* [PROBLEM DESCRIPTION]: The material below contains a line with "of revolution with" and a line with "bm.faces.new(rings[-1])". Copy exactly those two lines and all lines between them.

* [INPUT]:
* * * * * * * * *
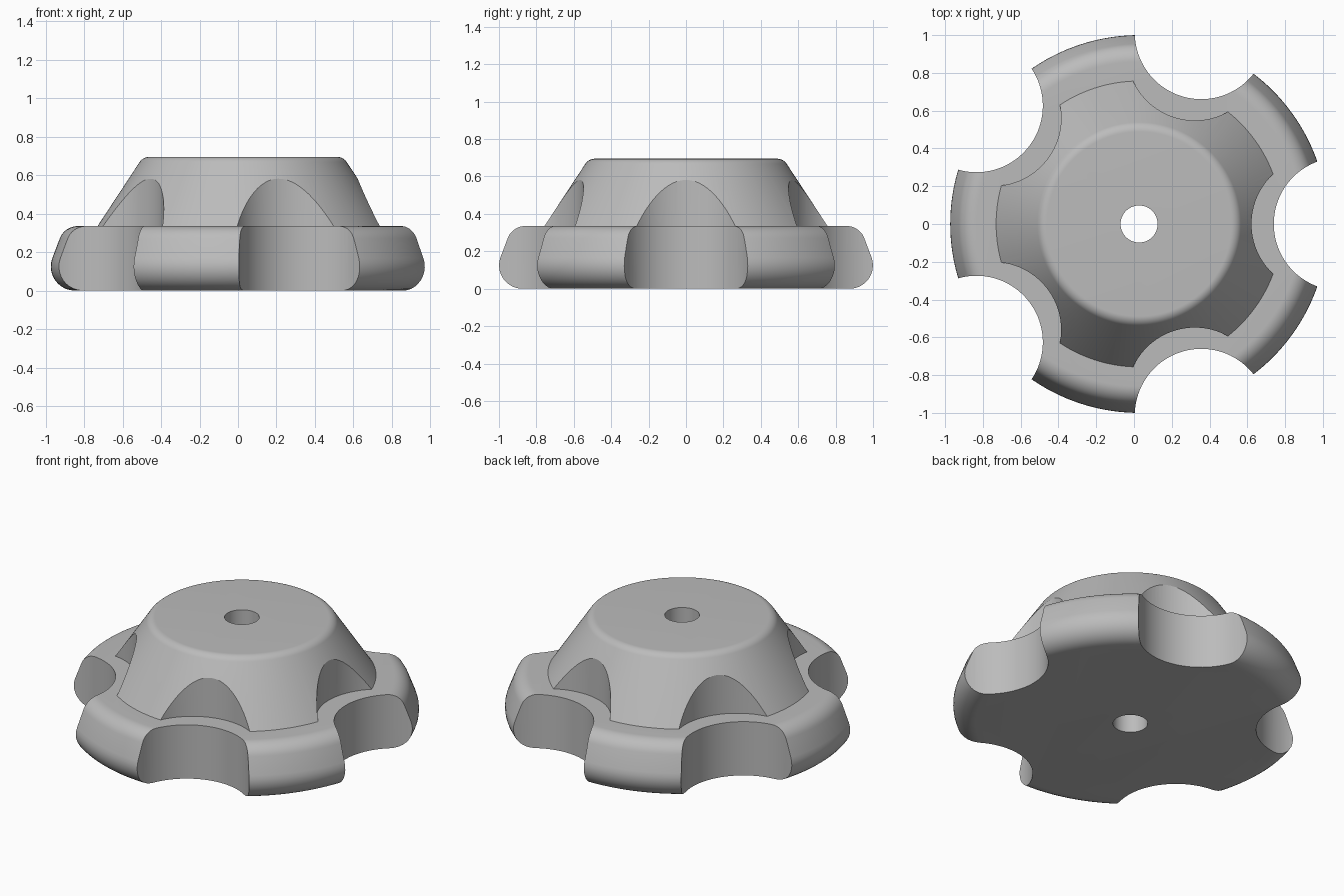
import bpy, bmesh
from math import sin, cos, pi, radians
from mathutils import Matrix, Vector

CX = 0.027          # axis of the knob along x
LOBES = 5

cube = bpy.data.objects.get("Cube")
if cube:
    bpy.data.objects.remove(cube)

grey = bpy.data.materials.new("plain grey")
grey.use_nodes = True
colour = (0.5, 0.5, 0.5, 1)
grey.diffuse_color = colour
grey.node_tree.nodes["Principled BSDF"].inputs["Base Color"].default_value = colour


def arc(r, z, rad, a0, a1, n=10):
    """Points of a fillet around (r, z), angles in degrees."""
    return [(r + rad * cos(radians(a0 + (a1 - a0) * i / n)),
             z + rad * sin(radians(a0 + (a1 - a0) * i / n))) for i in range(n + 1)]


def to_object(name, bm):
    bmesh.ops.recalc_face_normals(bm, faces=bm.faces)
    mesh = bpy.data.meshes.new(name)
    bm.to_mesh(mesh)
    bm.free()
    mesh.materials.append(grey)
    ob = bpy.data.objects.new(name, mesh)
    bpy.context.collection.objects.link(ob)
    return ob


def lathe(name, profile, steps=160):
    """Solid of revolution with flat single-face caps."""
    bm = bmesh.new()
    rings = [[bm.verts.new((CX + r * cos(2 * pi * i / steps), r * sin(2 * pi * i / steps), z))
              for i in range(steps)] for r, z in profile]
    for low, high in zip(rings, rings[1:]):
        for i in range(steps):
            j = (i + 1) % steps
            bm.faces.new((low[i], low[j], high[j], high[i]))
    bm.faces.new(rings[0][::-1])
    bm.faces.new(rings[-1])
    return to_object(name, bm)


def cylinders(name, places, radius, z0, z1, steps=96):
    bm = bmesh.new()
    for x, y in places:
        bmesh.ops.create_cone(bm, cap_ends=True, segments=steps, radius1=radius, radius2=radius,
                              depth=z1 - z0,
                              matrix=Matrix.Translation(Vector((x, y, (z0 + z1) / 2))))
    return to_object(name, bm)


def combine(target, tool, operation):
    """Apply a boolean and remove the tool."""
    mod = target.modifiers.new(operation, 'BOOLEAN')
    mod.object, mod.operation, mod.solver = tool, operation, 'EXACT'
    bpy.ops.object.select_all(action='DESELECT')
    bpy.context.view_layer.objects.active = target
    target.select_set(True)
    bpy.ops.object.modifier_apply(modifier=mod.name)
    bpy.data.objects.remove(tool)


def around(distance):
    return [(CX + distance * cos(2 * pi * i / LOBES), distance * sin(2 * pi * i / LOBES))
            for i in range(LOBES)]


# Grip ring: rounded rim with leaning side and five finger scallops
grip = lathe("hand_knob", arc(0.875, 0.125, 0.125, -90, 20.4) + arc(0.86, 0.235, 0.1, 20.4, 90))
combine(grip, cylinders("scallop_cutter", around(1.065), 0.352, -0.2, 0.6), 'DIFFERENCE')

# Hub: tapered cone with a rounded top edge and matching shallower scallops
hub = lathe("hub", [(0.757, 0.2), (0.757, 0.335)] + arc(0.488, 0.635, 0.06, 32.5, 90))
combine(hub, cylinders("hub_cutter", around(0.955), 0.36, 0.0, 1.0), 'DIFFERENCE')

# Join both and drill the shaft hole
combine(grip, hub, 'UNION')
combine(grip, cylinders("shaft_hole_cutter", [(CX, 0)], 0.098, -0.3, 1.0), 'DIFFERENCE')
bpy.ops.object.shade_smooth_by_angle(angle=radians(25))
* * * * * * * * *
* [WRITTEN SOLUTION]:
    """Solid of revolution with flat single-face caps."""
    bm = bmesh.new()
    rings = [[bm.verts.new((CX + r * cos(2 * pi * i / steps), r * sin(2 * pi * i / steps), z))
              for i in range(steps)] for r, z in profile]
    for low, high in zip(rings, rings[1:]):
        for i in range(steps):
            j = (i + 1) % steps
            bm.faces.new((low[i], low[j], high[j], high[i]))
    bm.faces.new(rings[0][::-1])
    bm.faces.new(rings[-1])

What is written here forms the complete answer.